Quiche displayed on a chopping board. Credit: Unsplash
Quiche displayed on a chopping board. Credit: Unsplash

The custard’s savory filling comprises cheese, eggs, and cream. Other savory ingredients can be added for various flavor profiles.

The custard is added to the baked pastry shell and then baked for 20 to 40 mins (depending on the dimensions) to ensure that the egg mix is fully formed.

Quiches do not always come with crusts and are often described as quiches without the crust. It is also confusing because various other foods with crusts, such as frittatas which taste more egg-like, have a similar appearance.

FAQs

What Makes A Soufflé A Soufflé?

A soufflé is a light, fluffy dish that is made by combining a base (such as a roux or custard) with beaten egg whites and then baking it in the oven. The soufflé rises as it bakes, creating a delicate and airy texture.

Are Soufflé Liquid Inside?

No, soufflés are not liquid inside. While the center of a soufflé may be slightly softer and more custard-like than the outer edges, it should still have a fully cooked and set texture.

Is Soufflé Supposed To Be Eggy?

Yes, soufflés are supposed to have an eggy flavor. Eggs are a key ingredient in soufflés, and their rich, savory flavor is an important part of the dish.

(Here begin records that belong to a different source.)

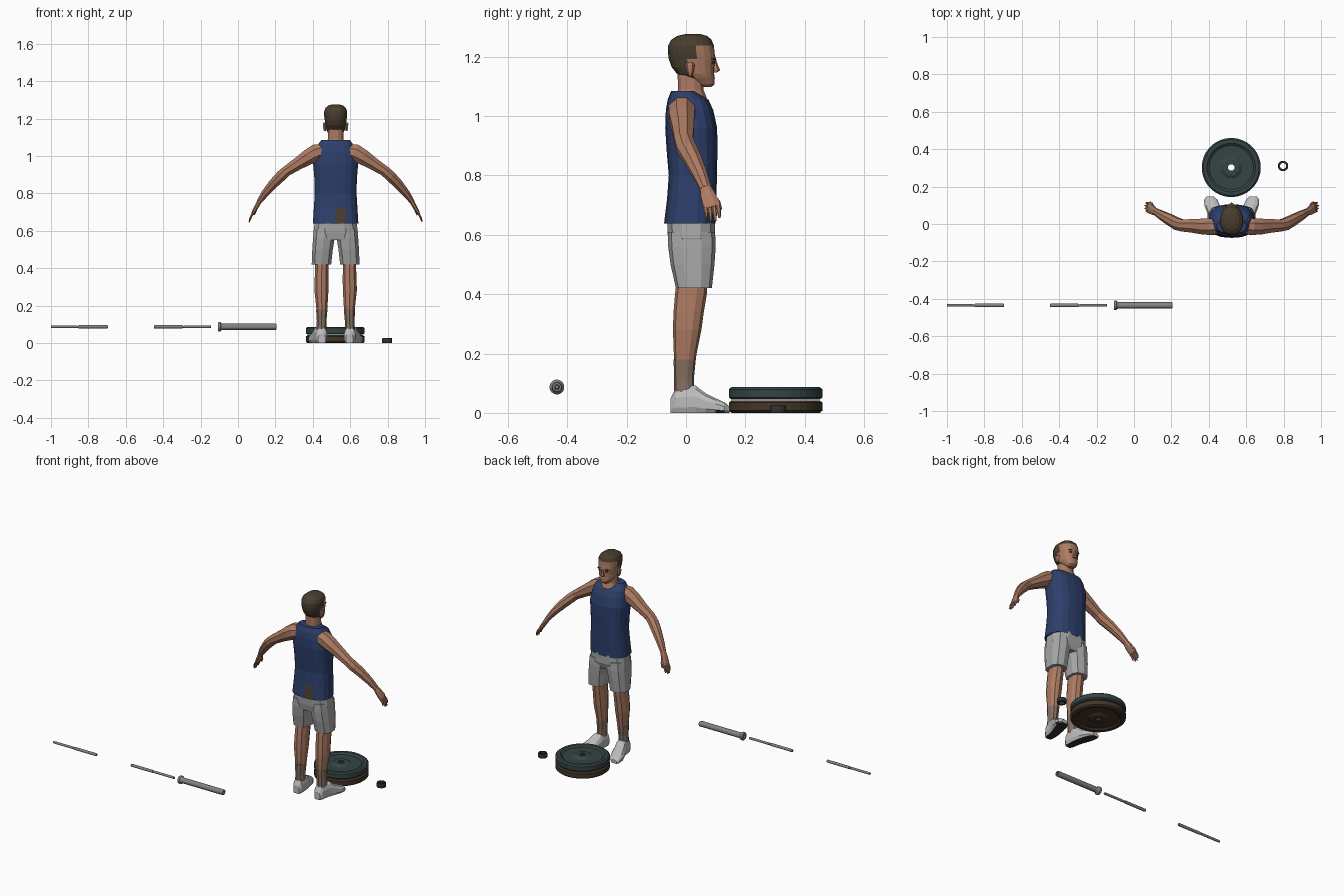
import bpy, bmesh, math
from mathutils import Vector

CX = 0.522  # body centre line


def mat(name, r, g, b):
    m = bpy.data.materials.new(name)
    m.diffuse_color = (r, g, b, 1)
    return m


SKIN = mat("skin tan", .42, .20, .125)
SHIRT = mat("navy blue", .026, .05, .15)
SHORTS = mat("mid grey", .38, .38, .38)
HAIR = mat("dark brown", .065, .048, .028)
SHOE = mat("light grey", .50, .50, .50)
SOLE = mat("near black", .03, .03, .032)
SOCK = mat("grey brown", .24, .16, .12)
GREEN = mat("dark green grey", .035, .058, .057)
BROWN = mat("plate brown", .055, .036, .02)
METAL = mat("steel grey", .22, .225, .225)


def finish(bm, name, mats, rule=None):
    bmesh.ops.recalc_face_normals(bm, faces=bm.faces)
    if rule:
        for f in bm.faces:
            f.material_index = rule(f.calc_center_median(), f.normal)
    me = bpy.data.meshes.new(name)
    bm.to_mesh(me)
    bm.free()
    for m in mats:
        me.materials.append(m)
    ob = bpy.data.objects.new(name, me)
    bpy.context.collection.objects.link(ob)
    return ob


def skin_rings(bm, rings, closed=False):
    """Bridge equal rings of points; cap the ends or join them into a loop."""
    vs = [[bm.verts.new(p) for p in r] for r in rings]
    n = len(vs[0])
    pairs = list(zip(vs, vs[1:])) + ([(vs[-1], vs[0])] if closed else [])
    for a, b in pairs:
        for i in range(n):
            j = (i + 1) % n
            bm.faces.new((a[i], a[j], b[j], b[i]))
    if not closed:
        bm.faces.new(vs[0])
        bm.faces.new(vs[-1])


def oval(c, u, v, n, p=2.0):
    """Superellipse ring around c with half axes u and v."""
    c, u, v = Vector(c), Vector(u), Vector(v)
    pts = []
    for i in range(n):
        t = 2 * math.pi * (i + .5) / n
        k, s = math.cos(t), math.sin(t)
        pts.append(c + u * math.copysign(abs(k) ** (2 / p), k)
                   + v * math.copysign(abs(s) ** (2 / p), s))
    return pts


def stack(name, rows, mats, x=CX, n=12, p=2.3, rule=None):
    """Loft of level ovals; rows are (z, back y, front y, half width, x shift)."""
    bm = bmesh.new()
    skin_rings(bm, [oval((x + (r[4] if len(r) > 4 else 0), (r[1] + r[2]) / 2, r[0]),
                         (r[3], 0, 0), (0, (r[2] - r[1]) / 2, 0), n, p) for r in rows])
    return finish(bm, name, mats, rule)


def limb(name, rows, s, mats, n=8):
    """Tube along a path on side s; rows are (dx, y, z, thickness, depth)."""
    pts = [Vector((CX + s * r[0], r[1], r[2])) for r in rows]
    rings = []
    for i, r in enumerate(rows):
        d = (pts[min(i + 1, len(pts) - 1)] - pts[max(i - 1, 0)]).normalized()
        u = d.cross(Vector((0, 1, 0))).normalized()
        rings.append(oval(pts[i], u * r[3], u.cross(d).normalized() * r[4], n))
    bm = bmesh.new()
    skin_rings(bm, rings)
    return finish(bm, name, mats)


def lathe(name, prof, origin, mats, n=40, axis='Z', closed=True):
    """Spin a profile of (radius, height) around an axis."""
    bm = bmesh.new()
    o = Vector(origin)
    rings = []
    for r, h in prof:
        if axis == 'Z':
            rings.append(oval(o + Vector((0, 0, h)), (r, 0, 0), (0, r, 0), n))
        else:
            rings.append(oval(o + Vector((h, 0, 0)), (0, r, 0), (0, 0, r), n))
    skin_rings(bm, rings, closed)
    return finish(bm, name, mats)


# --- head, with hair on crown and back ---
def hair_rule(c, nrm):
    return 1 if c.z > 1.235 or (c.z > 1.135 and c.y < .022) or (c.z > 1.19 and c.y < .045) else 0


stack("head", [(1.098, .05, .085, .018), (1.107, .03, .096, .03), (1.13, -.01, .097, .045),
               (1.142, -.03, .095, .051), (1.165, -.048, .096, .055), (1.192, -.058, .1, .059),
               (1.215, -.061, .096, .062), (1.238, -.06, .094, .062), (1.257, -.05, .086, .055),
               (1.27, -.03, .072, .04), (1.276, -.005, .05, .02)],
      [SKIN, HAIR], n=18, rule=hair_rule)
stack("nose", [(1.147, .085, .104, .011), (1.155, .085, .115, .012), (1.17, .085, .108, .008),
               (1.19, .085, .102, .005)], [SKIN], n=6)
for s in (-1, 1):
    stack("ear", [(1.135, .008, .02, .006), (1.15, .002, .026, .01), (1.172, -.004, .03, .011),
                  (1.18, .004, .024, .007)], [SKIN], x=CX + s * .058, n=6)
    # eyes and brows as thin plates set in the face
    stack("eye", [(1.178, .08, .0975, .009), (1.184, .08, .098, .009)], [SOLE], x=CX + s * .023, n=6)
    stack("eyebrow", [(1.191, .08, .1005, .014), (1.196, .08, .1005, .013)], [HAIR], x=CX + s * .024, n=6)
stack("neck", [(1.03, -.035, .08, .062), (1.065, -.035, .07, .052), (1.09, -.028, .06, .043),
               (1.15, -.03, .06, .042)], [SKIN])

# --- sleeveless shirt, with a small dark patch low on the back ---
stack("shirt", [(.638, -.074, .1, .123), (.72, -.064, .103, .118), (.80, -.058, .104, .113),
                (.88, -.065, .106, .115), (.96, -.07, .105, .122), (1.02, -.068, .092, .112),
                (1.055, -.062, .076, .1), (1.085, -.05, .03, .078)],
      [SHIRT, HAIR], n=18, p=2.6,
      rule=lambda c, nr: 1 if c.y < -.05 and .65 < c.z < .7 and abs(c.x - CX - .02) < .025 else 0)

# --- shorts ---
stack("shorts_seat", [(.55, -.055, .085, .115), (.59, -.063, .1, .122), (.65, -.066, .1, .114)],
      [SHORTS], p=2.8)

for s in (-1, 1):
    stack("shorts_leg", [(.42, -.034, .087, .054, s * .076), (.5, -.052, .096, .057, s * .07),
                         (.56, -.06, .1, .06, s * .063), (.61, -.06, .098, .055, s * .062)],
          [SHORTS], n=10, p=2.6)

    # leg and ankle sock
    stack("leg", [(.46, -.03, .073, .036, s * .074), (.40, -.037, .07, .037, s * .074),
                  (.34, -.042, .06, .039, s * .075), (.28, -.044, .052, .039, s * .076),
                  (.2, -.041, .036, .032, s * .074), (.12, -.037, .023, .025, s * .074),
                  (.06, -.037, .023, .025, s * .075)], [SKIN], n=10)
    stack("sock", [(.07, -.04, .028, .028, s * .076), (.12, -.04, .027, .027, s * .075),
                   (.18, -.042, .033, .032, s * .074)], [SOCK], n=10)

    # shoe, toes turned out, flat dark sole
    bm = bmesh.new()
    rings = []
    for y, dx, w, h in [(-.052, .074, .02, .05), (-.035, .075, .031, .084), (.015, .08, .035, .094),
                        (.032, .084, .037, .094), (.065, .093, .041, .068), (.1, .104, .043, .05),
                        (.13, .112, .036, .036), (.147, .115, .02, .022)]:
        ring = oval((CX + s * dx, y, h * .4), (w, 0, 0), (0, 0, h * .6), 12, 2.4)
        for q in ring:
            q.z = max(q.z, 0)
        rings.append(ring)
    skin_rings(bm, rings)
    finish(bm, "shoe", [SHOE, SOLE], lambda c, nr: 1 if nr.z < -.7 and c.z < .01 else 0)

    # arm hanging out to the side, bent slightly forward
    limb("arm", [(.06, -.012, 1.03, .04, .04), (.105, -.014, 1.017, .05, .048),
                 (.145, -.014, .995, .045, .046), (.2, -.01, .96, .036, .04),
                 (.262, -.008, .92, .03, .034), (.29, .0, .895, .031, .035),
                 (.33, .022, .855, .028, .032), (.375, .047, .803, .022, .026),
                 (.408, .066, .757, .015, .02)], s, [SKIN])
    limb("palm", [(.405, .064, .762, .014, .019), (.418, .072, .738, .013, .026),
                  (.436, .084, .705, .011, .03), (.442, .088, .692, .009, .028)], s, [SKIN])
    for k in range(4):
        o = (k - 1.5) * .0145
        tip = .038 if k in (1, 2) else .03
        limb("finger", [(.439, .086 + o, .698, .007, .008), (.439 + tip * .42, .09 + o, .698 - tip * .7, .006, .007),
                        (.439 + tip * .62, .091 + o, .698 - tip * 1.35, .004, .004)], s, [SKIN], n=6)
    limb("thumb", [(.418, .085, .737, .009, .01), (.428, .108, .71, .008, .008),
                   (.436, .117, .685, .004, .005)], s, [SKIN], n=6)

# --- two stacked weight plates with raised rims and octagonal hubs ---
half = [(.05, .55), (.118, .55), (.13, 1), (.149, 1), (.158, .65)]
hub = [(.018, 1), (.045, 1), (.064, .5)]
for name, z, m in (("lower_plate", .021, BROWN), ("upper_plate", .066, GREEN)):
    for part, prof, n in ((name, half, 40), (name + "_hub", hub, 8)):
        pts = [(r, h * .021) for r, h in prof]
        pts += [(r, -h) for r, h in reversed(pts)]
        lathe(part, pts, (.52, .302, z), [m], n)

# --- loose locking collar on the ground ---
lathe("locking_collar", [(.016, 0), (.027, 0), (.028, .013), (.026, .026), (.016, .026)],
      (.797, .31, 0), [SOLE], 20)

# --- bar pieces laid out in line ---
BAR = (0, -.435, .087)
for a, b, r in ((-1, -.86, .0075), (-.855, -.695, .009), (-.45, -.295, .009), (-.29, -.145, .0075)):
    lathe("bar_section", [(r * .8, a), (r, a + .004), (r, b - .004), (r * .8, b)],
          BAR, [METAL], 12, 'X', False)
for a, b in ((-.862, -.853), (-.297, -.288)):
    lathe("bar_joint", [(.0055, a), (.0055, b)], BAR, [METAL], 12, 'X', False)
lathe("bar_sleeve", [(.009, -.108), (.023, -.108), (.025, -.104), (.025, -.094), (.019, -.088),
                     (.017, -.08), (.017, .2), (.015, .205), (.009, .205)], BAR, [METAL], 20, 'X')
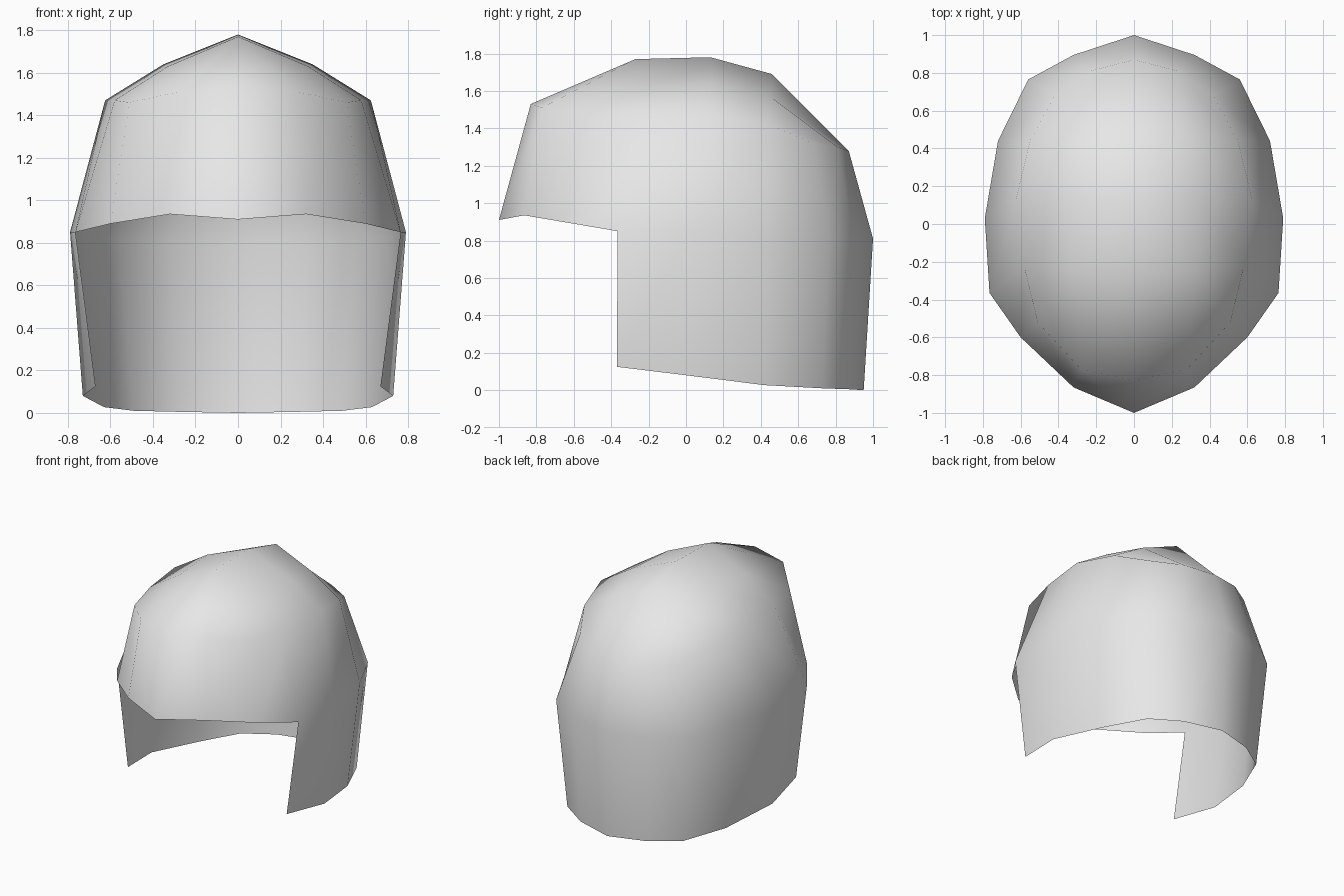
import bpy
import bmesh

# Remove the default object
default_cube = bpy.data.objects.get("Cube")
if default_cube:
    bpy.data.objects.remove(default_cube, do_unlink=True)


def make_material(name, colour):
    material = bpy.data.materials.new(name)
    material.use_nodes = True
    material.diffuse_color = colour
    material.node_tree.nodes["Principled BSDF"].inputs["Base Color"].default_value = colour
    return material


def add_row(mesh, points):
    """Add one row of vertices for the left half of the shell."""
    return [mesh.verts.new(point) for point in points]


def bridge(mesh, lower, upper):
    """Join two rows of equal length with a strip of quads."""
    for i in range(len(lower) - 1):
        mesh.faces.new((lower[i], lower[i + 1], upper[i + 1], upper[i]))


# Half outlines of the shell, each running from the front to the back
neck_rim = [(.67, -.37, .125), (.73, 0, .08), (.63, .42, .027),
            (.49, .73, .01), (.28, .87, .005), (0, .95, 0)]
brow_line = [(0, -1, .91), (.32, -.865, .935), (.6, -.6, .89),
             (.765, -.365, .85), (.79, .03, .85), (.72, .44, .83),
             (.56, .765, .82), (.32, .895, .81), (0, 1, .81)]
crown_line = [(0, -.83, 1.53), (.28, -.77, 1.51), (.51, -.52, 1.46),
              (.58, -.23, 1.47), (.625, .13, 1.47), (.55, .44, 1.42),
              (.42, .68, 1.32), (.23, .81, 1.3), (0, .87, 1.28)]

# Top of the dome: the ridge and the line beside it
ridge = [(0, -.27, 1.77), (0, .13, 1.78), (0, .46, 1.69)]
shoulder = [(.33, -.25, 1.63), (.35, .13, 1.64), (.3, .45, 1.57)]

bm = bmesh.new()
neck = add_row(bm, neck_rim)
brow = add_row(bm, brow_line)
crown = add_row(bm, crown_line)
middle = add_row(bm, ridge)
beside = add_row(bm, shoulder)

# Side wall below the brow leaves the face open
face_gap = len(brow) - len(neck)
bridge(bm, neck, brow[face_gap:])
bridge(bm, brow, crown)

# Cap grid closes the crown, its corners lying on the crown line
side_column = crown[2:-2]
shoulder_column = [crown[1], *beside, crown[-2]]
ridge_column = [crown[0], *middle, crown[-1]]
bridge(bm, side_column, shoulder_column)
bridge(bm, shoulder_column, ridge_column)

# Mirror the half shell and weld it along the ridge
bmesh.ops.mirror(bm, geom=bm.verts[:] + bm.edges[:] + bm.faces[:],
                 axis="X", merge_dist=.001)
bmesh.ops.remove_doubles(bm, verts=bm.verts[:], dist=.001)
bmesh.ops.recalc_face_normals(bm, faces=bm.faces[:])

# Make sure the open shell faces outwards
bm.faces.ensure_lookup_table()
top_face = max(bm.faces, key=lambda face: face.calc_center_median().z)
if top_face.normal.z < 0:
    bmesh.ops.reverse_faces(bm, faces=bm.faces[:])
for face in bm.faces:
    face.smooth = True

mesh = bpy.data.meshes.new("helmet_shell")
bm.to_mesh(mesh)
bm.free()
mesh.materials.append(make_material("light_grey", (.8, .8, .8, 1)))
helmet_shell = bpy.data.objects.new("helmet_shell", mesh)
bpy.context.collection.objects.link(helmet_shell)
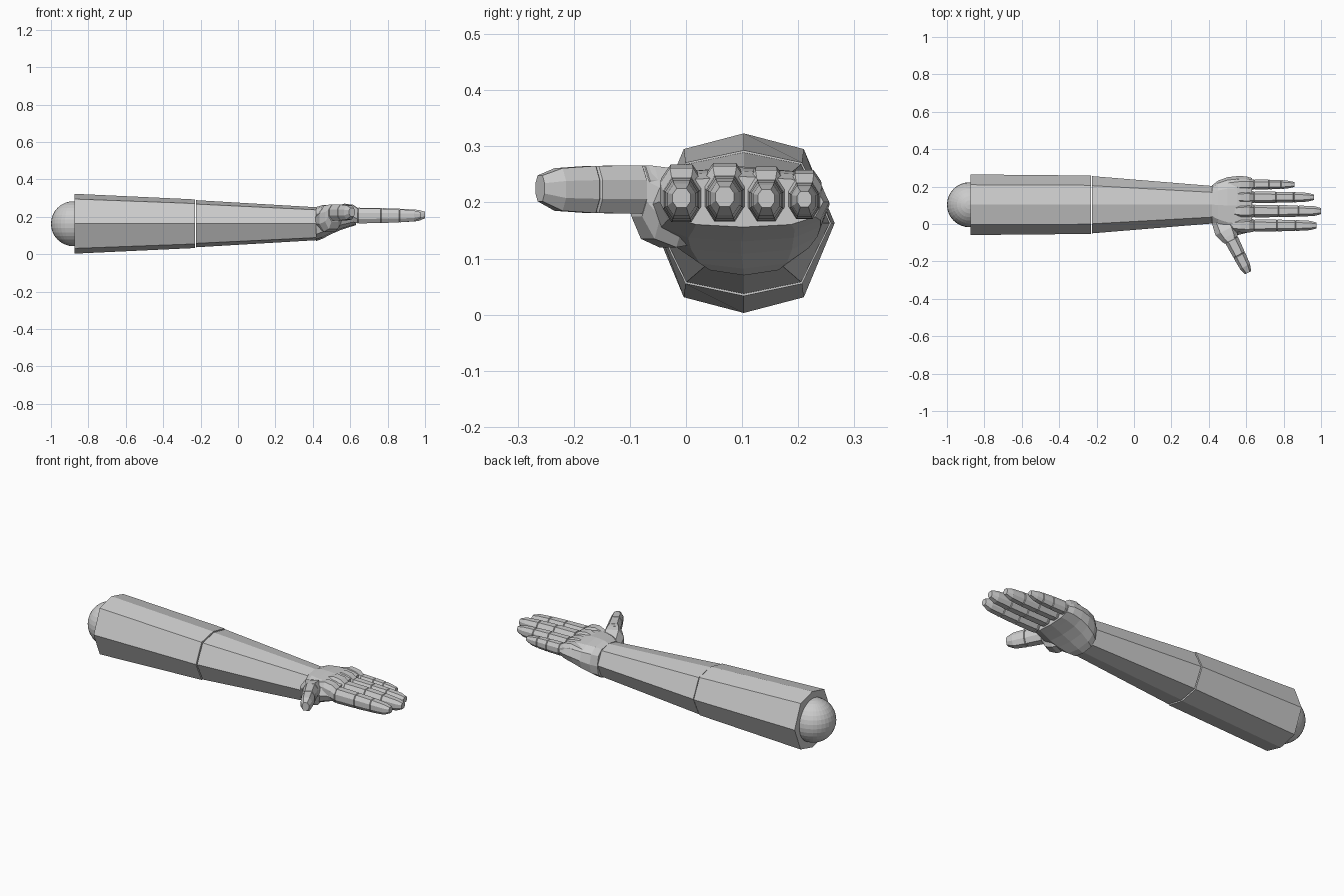
import bpy, bmesh, math
from mathutils import Vector

if "Cube" in bpy.data.objects:
    bpy.data.objects.remove(bpy.data.objects["Cube"])

mat = bpy.data.materials.new("light grey")
mat.diffuse_color = (0.6, 0.6, 0.6, 1)
mat.use_nodes = True
mat.node_tree.nodes["Principled BSDF"].inputs["Base Color"].default_value = mat.diffuse_color


def finish(bm, name):
    bmesh.ops.recalc_face_normals(bm, faces=bm.faces)
    me = bpy.data.meshes.new(name)
    bm.to_mesh(me)
    bm.free()
    me.materials.append(mat)
    ob = bpy.data.objects.new(name, me)
    bpy.context.collection.objects.link(ob)
    return ob


def loft(name, rings):
    """Skin a list of equal-length point rings and cap both ends."""
    bm = bmesh.new()
    vs = [[bm.verts.new(p) for p in r] for r in rings]
    n = len(vs[0])
    for a, b in zip(vs, vs[1:]):
        for i in range(n):
            j = (i + 1) % n
            bm.faces.new((a[i], a[j], b[j], b[i]))
    bm.faces.new(vs[0])
    bm.faces.new(vs[-1])
    return finish(bm, name)


def octagon(x, ry, rz, dy, dz, cy=0.103, cz=0.163):
    """Arm cross-section: corners at top, bottom, sides and diagonals."""
    return [(x, cy + a, cz + b) for a, b in
            ((0, rz), (dy, dz), (ry, 0), (dy, -dz), (0, -rz), (-dy, -dz), (-ry, 0), (-dy, dz))]


# shoulder ball
bm = bmesh.new()
bmesh.ops.create_uvsphere(bm, u_segments=32, v_segments=16, radius=0.12)
bmesh.ops.translate(bm, verts=bm.verts, vec=(-0.88, 0.103, 0.163))
finish(bm, "shoulder_ball")

# arm segments
loft("upper_arm", [octagon(-0.875, 0.162, 0.16, 0.107, 0.132),
                   octagon(-0.23, 0.156, 0.13, 0.104, 0.108)])
loft("forearm", [octagon(-0.225, 0.153, 0.126, 0.102, 0.105),
                 octagon(0.422, 0.100, 0.088, 0.066, 0.074)])

# palm: sections of x, y low, y high, z low, z high
SECTIONS = [(0.418, 0.0, 0.207, 0.070, 0.252), (0.45, -0.028, 0.232, 0.082, 0.262),
            (0.50, -0.052, 0.250, 0.108, 0.264), (0.55, -0.060, 0.256, 0.130, 0.262),
            (0.60, -0.048, 0.255, 0.146, 0.256), (0.632, -0.040, 0.245, 0.156, 0.246)]
rings = []
for x, y0, y1, z0, z1 in SECTIONS:
    ring = []
    for i in range(12):
        a = math.tau * i / 12
        c, s = math.cos(a), math.sin(a)
        ring.append((x, (y0 + y1) / 2 + math.copysign(abs(c) ** 0.75, c) * (y1 - y0) / 2,
                     (z0 + z1) / 2 + math.copysign(abs(s) ** 0.75, s) * (z1 - z0) / 2))
    rings.append(ring)
loft("palm", rings)

# digit cross-section: eight-sided, taller than wide
PROFILE = ((-0.27, 0.5), (0.27, 0.5), (0.5, 0.2), (0.5, -0.2),
           (0.27, -0.5), (-0.27, -0.5), (-0.5, -0.2), (-0.5, 0.2))


def digit(name, start, direction, stations):
    """stations: distance along the digit, width, height, z offset."""
    d = Vector(direction).normalized()
    side = Vector((-d.y, d.x, 0))
    loft(name, [[Vector(start) + d * t + side * (a * w) + Vector((0, 0, b * h + dz))
                 for a, b in PROFILE] for t, w, h, dz in stations])


def joint(t, w, h, dz=0):
    """Thin groove between two digit segments."""
    return [(t - 0.003, w, h, dz), (t, w * 0.88, h * 0.9, dz), (t + 0.003, w, h, dz)]


# fingers, with raised knuckles on the back of the hand
for name, y, w, tip, lift in (("index_finger", -0.008, 0.066, 0.975, 0),
                              ("middle_finger", 0.069, 0.068, 1.0, 0.002),
                              ("ring_finger", 0.143, 0.062, 0.962, -0.001),
                              ("little_finger", 0.211, 0.054, 0.858, -0.002)):
    L = tip - 0.5
    h = w * 1.22
    f = L - 0.145
    st = [(0, w * 0.6, h * 0.5, 0.02), (0.07, w * 1.1, h, 0.022), (0.115, w * 1.15, h * 1.1, 0.012)]
    st += joint(0.142, w, h)
    st += joint(0.145 + f * 0.36, w * 0.95, h * 0.95)
    st += joint(0.145 + f * 0.66, w * 0.88, h * 0.86)
    st += [(L - 0.035, w * 0.76, h * 0.72, 0), (L, w * 0.48, h * 0.42, 0.003)]
    digit(name, (0.5, y, 0.205 + lift), (1, 0, 0), st)

# thumb and its fleshy base
digit("thumb_base", (0.46, 0.03, 0.19), (0.45, -0.89, 0),
      [(0, 0.10, 0.10, -0.01), (0.07, 0.125, 0.14, 0), (0.11, 0.10, 0.13, 0.01),
       (0.132, 0.078, 0.09, 0.03)])
digit("thumb", (0.51, -0.062, 0.223), (0.45, -0.89, 0),
      [(0, 0.078, 0.084, 0)] + joint(0.025, 0.076, 0.086) + joint(0.117, 0.068, 0.084)
      + [(0.185, 0.060, 0.076, 0), (0.222, 0.036, 0.046, 0.002)])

What Is The Taste Difference Between Quiche And Souffle?

The taste difference between quiche and soufflé is that quiche is a savory tart made with a crust and a filling of eggs, cream, cheese, and other ingredients such as vegetables or meat, while a soufflé is a light, airy dish made primarily from beaten egg whites and a base such as a roux or custard. Quiches tend to have a denser, more substantial texture and a richer flavor profile, while soufflés are lighter and fluffier with a more delicate flavor.

Summary

In conclusion, the difference between a quiche and a souffle lies in several key factors. The shape of a quiche is round and flat, while a souffle is taller and baked in a glass ramekin.

Quiches have a savory pastry crust, whereas souffles do not. The preparation of the eggs also differs, with souffles requiring beaten egg whites for a light and airy texture, while quiches are made with whole eggs for a denser product.

Finally, souffles are typically made with milk, while quiches use cream. Despite the difference between a quiche and souffle, both dishes can be made vegan-friendly with the use of vegan substitutes.

Norah Clark

Norah Clark

Norah Clark, the founder and editor of YummyTasteFood! She's a seasoned food writer and editor with over a decade of experience in the hospitality industry as a former pastry chef, sous chef, and barista. When not writing about food, she explores new recipes or travels the world for culinary inspiration.